As the holiday season approaches, the season for cyberscams is also dawning. Cybercriminals take advantage of people's generosity during these days. Extra alertness is therefore even more important. Here is a preview of the tricks and trends that may continue to develop in the winter threat landscape.
1: Generative AI makes threat detection more difficult
Last year, many phishing attempts during the holidays showed the standard red flags, such as grammar and language errors. You can often see these at a glance. The expectation for this year is that attackers will use generative AI, the newcomer since the last holidays, when performing malicious activities. Deploying this technology makes detecting fake emails a lot harder, as texts appear a lot more authentic. Cybercriminals use generative AI in developing fake track & trace messages, for example. These kinds of messages are always a favourite of attackers, and are increasingly common during the holiday season. After all, a problem with ordered gifts is something no one wants.

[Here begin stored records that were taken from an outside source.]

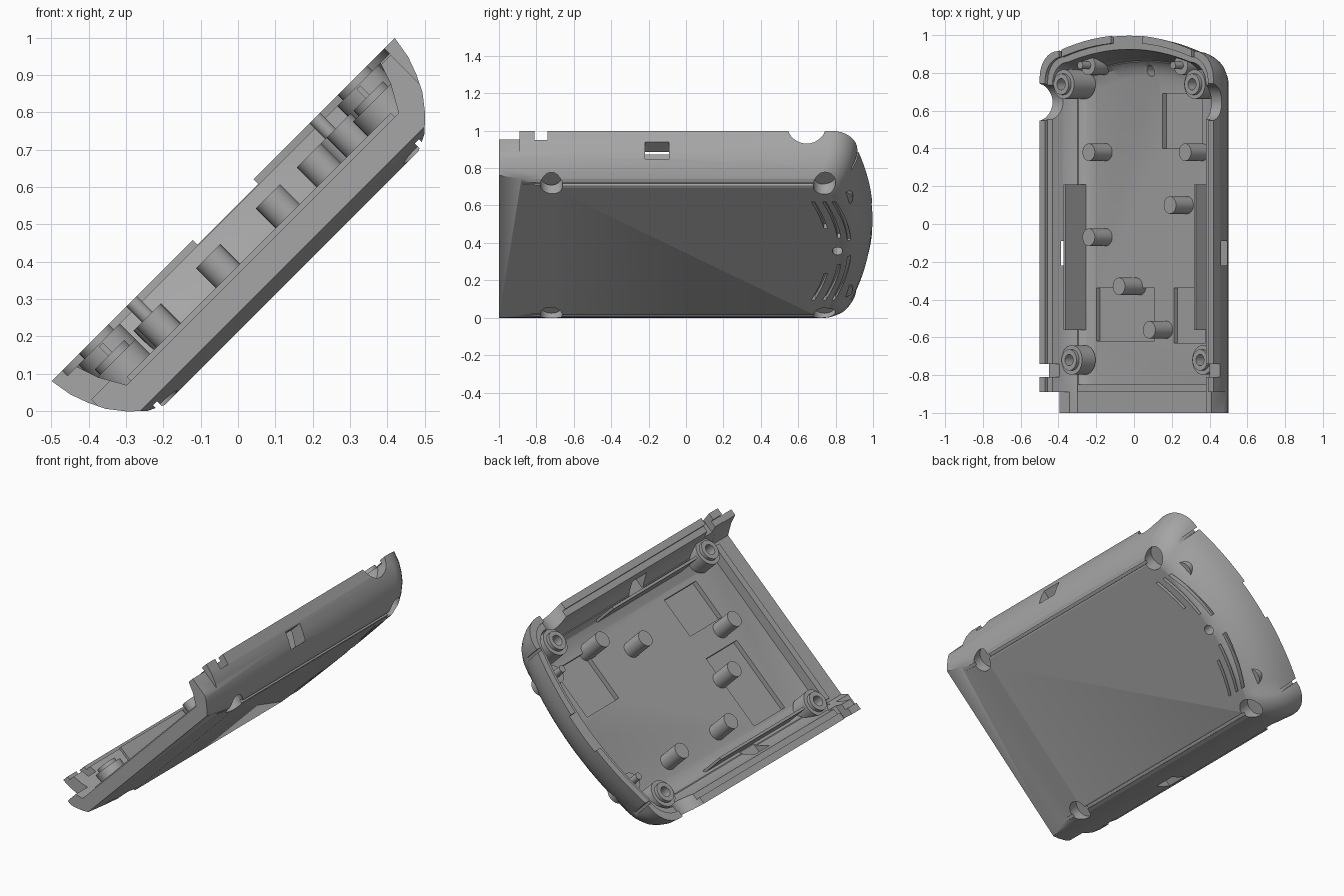
import bpy, bmesh, math
from mathutils import Matrix

if "Cube" in bpy.data.objects:
    bpy.data.objects.remove(bpy.data.objects["Cube"])

grey = bpy.data.materials.new("plain_grey")
grey.diffuse_color = (0.38, 0.38, 0.38, 1)
grey.use_nodes = True
grey.node_tree.nodes["Principled BSDF"].inputs["Base Color"].default_value = grey.diffuse_color
HW = 0.65      # half width at the rim
TOP = 0.26     # rim height
parts = []


def make(name, bm):
    bmesh.ops.recalc_face_normals(bm, faces=bm.faces[:])
    me = bpy.data.meshes.new(name)
    bm.to_mesh(me)
    bm.free()
    me.materials.append(grey)
    ob = bpy.data.objects.new(name, me)
    bpy.context.scene.collection.objects.link(ob)
    return ob


def outline(hw, yf):
    """Plan outline: straight front, rounded corners, bowed back."""
    inset = HW - hw
    r = 0.14 - 0.3 * inset
    bow = lambda u: 1 - inset - u * u / 3.1
    c = hw - r
    half = [(hw, yf)]
    for i in range(9):
        a = math.pi / 2 * i / 8
        half.append((c + r * math.cos(a), bow(c) - r + r * math.sin(a)))
    half += [(c * (1 - i / 8), bow(c * (1 - i / 8))) for i in range(1, 9)]
    return half + [(-u, y) for u, y in reversed(half[:-1])]


def dish(name, layers, yf):
    bm = bmesh.new()
    rings = [[bm.verts.new((u, y, w)) for u, y in outline(hw, yf)] for hw, w in layers]
    n = len(rings[0])
    for a, b in zip(rings, rings[1:]):
        for i in range(n):
            j = (i + 1) % n
            bm.faces.new((a[i], a[j], b[j], b[i]))
    bm.faces.new(rings[0])
    bm.faces.new(rings[-1])
    return make(name, bm)


def box(name, u0, u1, y0, y1, w0, w1):
    bm = bmesh.new()
    m = Matrix.Translation(((u0 + u1) / 2, (y0 + y1) / 2, (w0 + w1) / 2))
    bmesh.ops.create_cube(bm, size=1, matrix=m @ Matrix.Diagonal((abs(u1 - u0), y1 - y0, w1 - w0, 1)))
    return make(name, bm)


def cyl(name, u, y, w0, w1, r, along_u=False):
    bm = bmesh.new()
    m = Matrix.Translation((u, y, (w0 + w1) / 2))
    if along_u:
        m = m @ Matrix.Rotation(math.pi / 2, 4, 'Y')
    bmesh.ops.create_cone(bm, cap_ends=True, segments=32, radius1=r, radius2=r,
                          depth=0.5 if along_u else w1 - w0, matrix=m)
    return make(name, bm)


def prism_u(name, pts, u0, u1):
    """Side profile in (y, w) extruded across the width."""
    bm = bmesh.new()
    a, b = ([bm.verts.new((u, y, w)) for y, w in pts] for u in (u0, u1))
    n = len(pts)
    for i in range(n):
        j = (i + 1) % n
        bm.faces.new((a[i], a[j], b[j], b[i]))
    bm.faces.new(a)
    bm.faces.new(b)
    return make(name, bm)


def vent(u0, u1, y_mid, s):
    """Curved slot in the underside."""
    bm = bmesh.new()
    rows = []
    for i in range(9):
        u = u0 + (u1 - u0) * i / 8
        y = y_mid - u * u / 1.6
        rows.append([bm.verts.new((s * u, y + dy, w)) for dy, w in
                     ((-.009, -.05), (.009, -.05), (.009, .035), (-.009, .035))])
    for a, b in zip(rows, rows[1:]):
        for i in range(4):
            j = (i + 1) % 4
            bm.faces.new((a[i], a[j], b[j], b[i]))
    bm.faces.new(rows[0])
    bm.faces.new(rows[-1])
    return make("vent_cutter", bm)


def cut(ob, cutter):
    mod = ob.modifiers.new("cut", 'BOOLEAN')
    mod.operation, mod.solver, mod.object = 'DIFFERENCE', 'EXACT', cutter
    dg = bpy.context.evaluated_depsgraph_get()
    me = bpy.data.meshes.new_from_object(ob.evaluated_get(dg))
    ob.modifiers.clear()
    ob.data = me
    bpy.data.objects.remove(cutter)


# Outer shell and its hollow, with a raised front sill and stepped rim
shell = dish("shell", [(.48, 0), (.525, .022), (.565, .06), (.60, .105),
                       (.622, .15), (.64, .20), (HW, TOP)], -1)
parts.append(shell)
hollow = [(.43, .07), (.485, .085), (.525, .125), (.555, .18), (.575, .24), (.578, .3)]
cut(shell, dish("hollow", hollow, -.85))
cut(shell, dish("front_opening", [(.515, .11), (.555, .18), (.575, .24), (.578, .3)], -1.1))
cut(shell, dish("rim_step", [(.61, .24), (.61, .3)], -.89))

# Underside rising to the front, and narrower front end
cut(shell, prism_u("front_slope", [(-.68, 0), (-.68, -.1), (-1.1, -.1), (-1.1, .046)], -1, 1))
cut(shell, box("left_front", -1, -.3, -1.1, -.89, .15, .4))
cut(shell, box("right_front", .3, 1, -1.1, -.89, .235, .4))
cut(shell, box("end_notch", -.115, .115, .8, 1.1, TOP - .018, .4))
for s in (-1, 1):
    cut(shell, box("front_side", s * .61, s * .9, -1.1, -.89, -.1, .4))
    # Long seam under each side, continuing up the back wall
    cut(shell, box("seam", s * .488, s * .504, -.92, .8, -.05, .022))
    cut(shell, box("back_seam", s * .488, s * .504, .885, 1.1, .05, .4))
    # Openings in the side walls
    cut(shell, box("port", s * .5, s * .8, -.22, -.09, .10, .19))
    cut(shell, box("rim_slot", s * .5, s * .8, -.81, -.74, .2, .4))
    cut(shell, cyl("finger_notch", s * .7, .645, .27, .29, .1, True))
    for y in (-.72, .74):
        cut(shell, cyl("screw_recess", s * .49, y, -.1, .09, .06))
    for u0, mid in ((.17, .765), (.10, .825), (.06, .875)):
        cut(shell, vent(u0, .37, mid, s))
cut(shell, cyl("round_hole", 0, .81, -.1, .2, .028))

# Shallow floor pockets
for u0, u1, y0, y1 in ((.08, .38, .40, .69), (-.416, .02, -.62, -.34), (.165, .40, -.63, -.34)):
    cut(shell, box("pocket", u0, u1, y0, y1, .042, .1))

# Support posts
for u, y in ((-.343, .38), (.378, .38), (.265, .10), (-.343, -.07), (-.117, -.33), (.11, -.56)):
    parts.append(cyl("support_post", u, y, .035, .20, .046))

for s in (-1, 1):
    # Screw bosses with a collar and a bore
    for y, h in ((-.72, .20), (.74, .26)):
        boss = cyl("screw_boss", s * .49, y, .08, h - .02, .078)
        collar = cyl("boss_collar", s * .49, y, h - .03, h, .056)
        cut(boss, cyl("bore", s * .49, y, .11, .4, .03))
        cut(collar, cyl("bore", s * .49, y, .11, .4, .03))
        parts += [boss, collar]
    # Locating pins near the back
    parts.append(cyl("pin_base", s * .347, .84, .05, .20, .052))
    parts.append(cyl("locating_pin", s * .347, .84, .19, .26, .02))
    # Inner ribs along the sides
    parts.append(prism_u("side_rib", [(-.56, .06), (.21, .06), (.21, .235), (-.56, .235)],
                         s * .48, s * .495))

# Low curved sill lip inside the front edge
parts.append(box("front_lip", -.5, .5, -.89, -.85, .06, .125))

# Tilt everything onto its long side
tilt = Matrix.Translation((.144, 0, .356)) @ Matrix.Rotation(-math.pi / 4, 4, 'Y')
bpy.ops.object.select_all(action='DESELECT')
for ob in parts:
    ob.data.transform(tilt)
    ob.select_set(True)
bpy.context.view_layer.objects.active = shell
bpy.ops.object.shade_smooth_by_angle(angle=math.radians(30))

So go one step further when assessing the authenticity of an email. Take a closer look at the messages and ask the following questions:
Is the message generic or personal?
Is it asking for unnecessary sensitive information?
Does the sender name match the e-mail address? (This is part of the security checklist that people learn during security awareness training)
Are you asked to pay a fee to receive a package? If so, refuse the delivery until you can confirm that it is legitimate.
2: TOAD scams may get an AI boost
TOAD, telephone-oriented attack delivery,is part of the threat toolkit, where attackers prompt victims over the phone to take unsafe actions. Again, generative AI enhances the credibility of TOAD attacks that capitalise on holidays. If an AI-generated e-mail successfully impersonates a legitimate company, the victim is more likely to call the phone number to which he is referred.
Generative AI also provides opportunities to expand scams during the holidays globally. For example, every year, during Christmas and New Year, there are scams targeting Western audiences. There is also a lot of travel for Lunar New Year in parts of Asia. Thanks to the availability of free AI tools, attackers can now quickly research which local, seasonal moments they can capitalise on.
Fortunately, generative AI does not improve interactions with the fraudulent call centre. When calling the TOAD number, there are still red flags. Provide extra alertness as the 'operator':
Follows a clear script.
Pressures you to take an action.
Speaks with a regional accent which you learnt during security awareness training is where call centre fraud often originates.
3: MFA bypass pops up more often
Companies send a lot of order and shipping messages during the holidays. And as a recipient, you more often log into your UPS, FedEx or DHL account while waiting expectantly, and with some concern, whether the order will arrive on time. Attackers take advantage of increased traffic and consumer concerns. Multi-Factor Authentication (MFA) bypass has been hugely popular since last year, and we continue to see an increase in its use to direct consumers to compromised account login pages or fake websites. Attackers design phishing messages that resemble real emails. In doing so, they tailor their messages to legitimate notifications. Cybercriminals steal account data in real-time by intercepting the MFA shortcode as soon as the victim types it on a fake or compromised login page. It is an ongoing threat trend. It is therefore expected that this technique will be applied to holiday-themed lures this year.
Avoid contact with unexpected messages about online shopping. Do not click on links in unsolicited or unusual e-mails or text messages. If you do want to confirm a purchase or delivery,go directly to a legitimate source. For example, type in the website address or call a known contact number.
4: Gift card fraud remains popular
Gift cards are popular and convenient - also for cybercriminals. Around December, this regular threat, which takes place via Business Email Compromise (BEC) - where attackers impersonate someone else - increases even more. This type of scam often starts in the workplace, for example via a short text message or e-mail testing how receptive the recipient is. Subsequent messages ask to buy valuable gift cards with company money, or to pay in advance with the promise of a refund. The goal? Prompting the buyer to share gift card numbers and the PINs so that the scammer can unlock them. In doing so, the attacker hooks into trust in personal and professional relationships. This enhances credibility. The cybercriminal also plays on the victim's emotions, such as pride that a business leader contacted them, or was part of something positive that makes others happy.
During these holidays, stay extra alert for warning signs, such as emotional appeals. And contact the executive making the 'request' through another channel, and always verify and validate the request.
5: Fake charities always donate to themselves
Cyber attacks exploit human emotions. Fake charities play cleverly on this. Attackers set up fake non-profit companies, or create websites that mimic well-known charities. And thanks to the successful recipe, cybercriminals continue to do so.
Attackers are expected to continue using familiar, heartwarming requests, such as donating a meal or helping homeless people. Or they will capitalise on global crises. Always stay alert for charity campaigns during the holidays. Attackers use all available channels at their disposal, such as phone calls, social media, printed materials and misleading advertisements. Work directly with official charities. Again, type the website URL directly into the browser and never click on links via unsolicited messages. These tips will help you get through the holidays and end the year safely.